_Work item_: Your answer must be the records below, repeated exactly, with every picture left out.

_Data to process_:
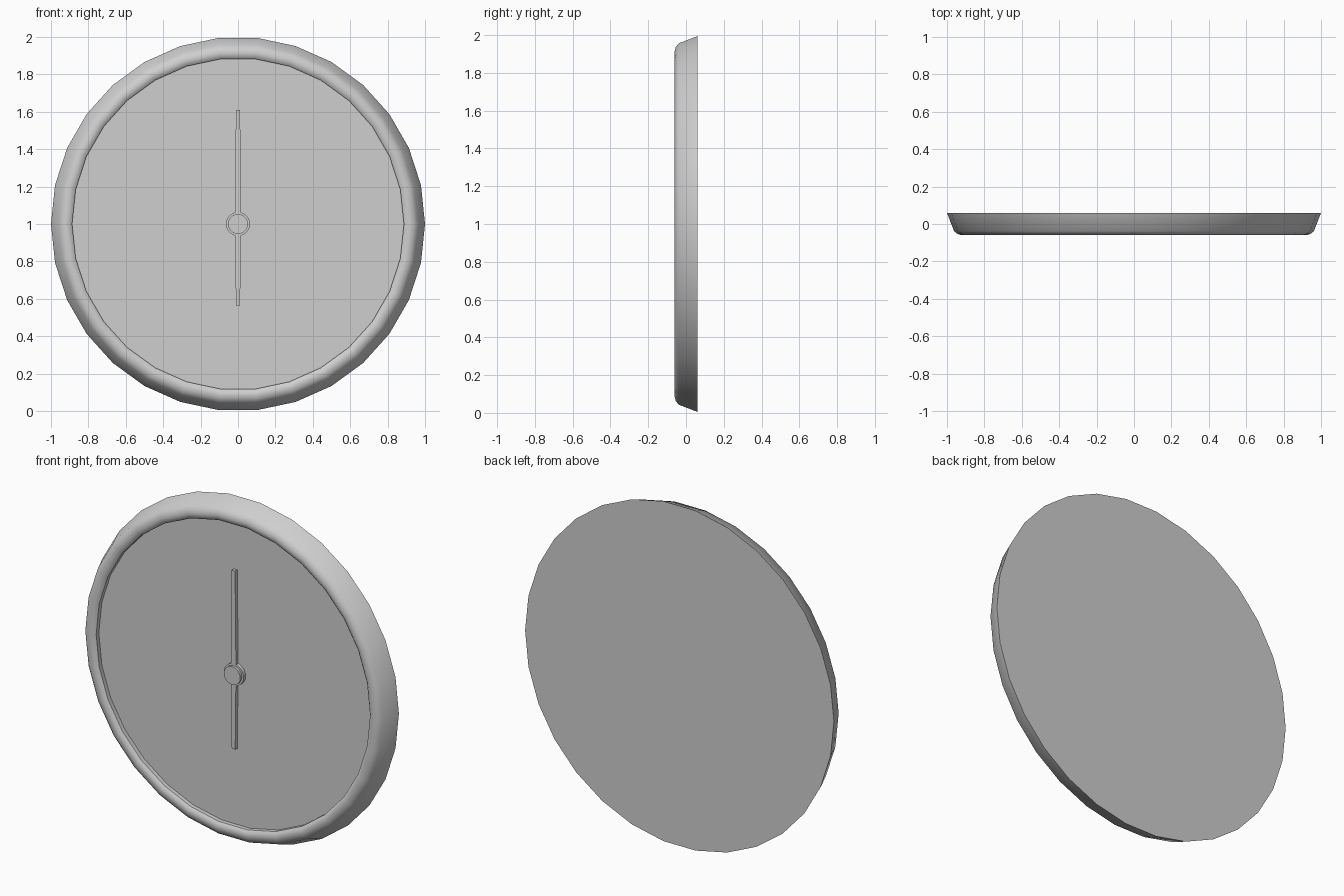
import bpy
import bmesh
from math import pi, radians
from mathutils import Vector

CENTRE_Z = 1.0

cube = bpy.data.objects.get("Cube")
if cube:
    bpy.data.objects.remove(cube, do_unlink=True)

grey = bpy.data.materials.new("plain grey")
grey.use_nodes = True
colour = (0.62, 0.62, 0.62, 1)
grey.diffuse_color = colour
grey.node_tree.nodes["Principled BSDF"].inputs["Base Color"].default_value = colour


def finish(name, bm):
    """Turn a bmesh into a named, shaded object."""
    bmesh.ops.remove_doubles(bm, verts=bm.verts, dist=0.0005)
    bmesh.ops.recalc_face_normals(bm, faces=bm.faces)
    mesh = bpy.data.meshes.new(name)
    bm.to_mesh(mesh)
    bm.free()
    mesh.materials.append(grey)
    obj = bpy.data.objects.new(name, mesh)
    obj.location.z = CENTRE_Z
    bpy.context.collection.objects.link(obj)
    bpy.ops.object.select_all(action='DESELECT')
    bpy.context.view_layer.objects.active = obj
    obj.select_set(True)
    bpy.ops.object.shade_smooth_by_angle(angle=radians(35))
    return obj


def lathe(name, profile, steps):
    """Spin a (radius, depth) profile around the y axis."""
    bm = bmesh.new()
    verts = [bm.verts.new((r, y, 0)) for r, y in profile]
    edges = [bm.edges.new(pair) for pair in zip(verts, verts[1:])]
    bmesh.ops.spin(bm, geom=verts + edges, cent=(0, 0, 0), axis=(0, 1, 0),
                   angle=2 * pi, steps=steps, use_merge=False)
    return finish(name, bm)


def hand(name, base_z, tip_z, base_width, tip_width, front, back):
    """Tapered bar from the hub outwards."""
    bm = bmesh.new()
    corners = [(-base_width / 2, base_z), (base_width / 2, base_z),
               (tip_width / 2, tip_z), (-tip_width / 2, tip_z)]
    face = bm.faces.new([bm.verts.new((x, front, z)) for x, z in corners])
    out = bmesh.ops.extrude_face_region(bm, geom=[face], use_keep_orig=True)
    moved = [v for v in out["geom"] if isinstance(v, bmesh.types.BMVert)]
    bmesh.ops.translate(bm, verts=moved, vec=Vector((0, back - front, 0)))
    return finish(name, bm)


# Case: recessed dial, rounded rim, flared side and flat back
lathe("clock_case", [(0, -0.02), (0.887, -0.02), (0.887, -0.045), (0.9, -0.056),
                     (0.92, -0.06), (0.942, -0.054), (0.962, -0.038),
                     (1, 0.06), (0, 0.06)], 30)

# Hub: wide collar with a smaller cap
lathe("hub_collar", [(0, -0.04), (0.064, -0.04), (0.064, -0.02), (0, -0.02)], 24)
lathe("hub_cap", [(0, -0.055), (0.053, -0.055), (0.053, -0.02), (0, -0.02)], 24)

# Hands
hand("minute_hand", 0, 0.61, 0.034, 0.022, -0.043, -0.022)
hand("hour_hand", 0, -0.435, 0.032, 0.022, -0.042, -0.022)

_Task solution_:
import bpy
import bmesh
from math import pi, radians
from mathutils import Vector

CENTRE_Z = 1.0

cube = bpy.data.objects.get("Cube")
if cube:
    bpy.data.objects.remove(cube, do_unlink=True)

grey = bpy.data.materials.new("plain grey")
grey.use_nodes = True
colour = (0.62, 0.62, 0.62, 1)
grey.diffuse_color = colour
grey.node_tree.nodes["Principled BSDF"].inputs["Base Color"].default_value = colour


def finish(name, bm):
    """Turn a bmesh into a named, shaded object."""
    bmesh.ops.remove_doubles(bm, verts=bm.verts, dist=0.0005)
    bmesh.ops.recalc_face_normals(bm, faces=bm.faces)
    mesh = bpy.data.meshes.new(name)
    bm.to_mesh(mesh)
    bm.free()
    mesh.materials.append(grey)
    obj = bpy.data.objects.new(name, mesh)
    obj.location.z = CENTRE_Z
    bpy.context.collection.objects.link(obj)
    bpy.ops.object.select_all(action='DESELECT')
    bpy.context.view_layer.objects.active = obj
    obj.select_set(True)
    bpy.ops.object.shade_smooth_by_angle(angle=radians(35))
    return obj


def lathe(name, profile, steps):
    """Spin a (radius, depth) profile around the y axis."""
    bm = bmesh.new()
    verts = [bm.verts.new((r, y, 0)) for r, y in profile]
    edges = [bm.edges.new(pair) for pair in zip(verts, verts[1:])]
    bmesh.ops.spin(bm, geom=verts + edges, cent=(0, 0, 0), axis=(0, 1, 0),
                   angle=2 * pi, steps=steps, use_merge=False)
    return finish(name, bm)


def hand(name, base_z, tip_z, base_width, tip_width, front, back):
    """Tapered bar from the hub outwards."""
    bm = bmesh.new()
    corners = [(-base_width / 2, base_z), (base_width / 2, base_z),
               (tip_width / 2, tip_z), (-tip_width / 2, tip_z)]
    face = bm.faces.new([bm.verts.new((x, front, z)) for x, z in corners])
    out = bmesh.ops.extrude_face_region(bm, geom=[face], use_keep_orig=True)
    moved = [v for v in out["geom"] if isinstance(v, bmesh.types.BMVert)]
    bmesh.ops.translate(bm, verts=moved, vec=Vector((0, back - front, 0)))
    return finish(name, bm)


# Case: recessed dial, rounded rim, flared side and flat back
lathe("clock_case", [(0, -0.02), (0.887, -0.02), (0.887, -0.045), (0.9, -0.056),
                     (0.92, -0.06), (0.942, -0.054), (0.962, -0.038),
                     (1, 0.06), (0, 0.06)], 30)

# Hub: wide collar with a smaller cap
lathe("hub_collar", [(0, -0.04), (0.064, -0.04), (0.064, -0.02), (0, -0.02)], 24)
lathe("hub_cap", [(0, -0.055), (0.053, -0.055), (0.053, -0.02), (0, -0.02)], 24)

# Hands
hand("minute_hand", 0, 0.61, 0.034, 0.022, -0.043, -0.022)
hand("hour_hand", 0, -0.435, 0.032, 0.022, -0.042, -0.022)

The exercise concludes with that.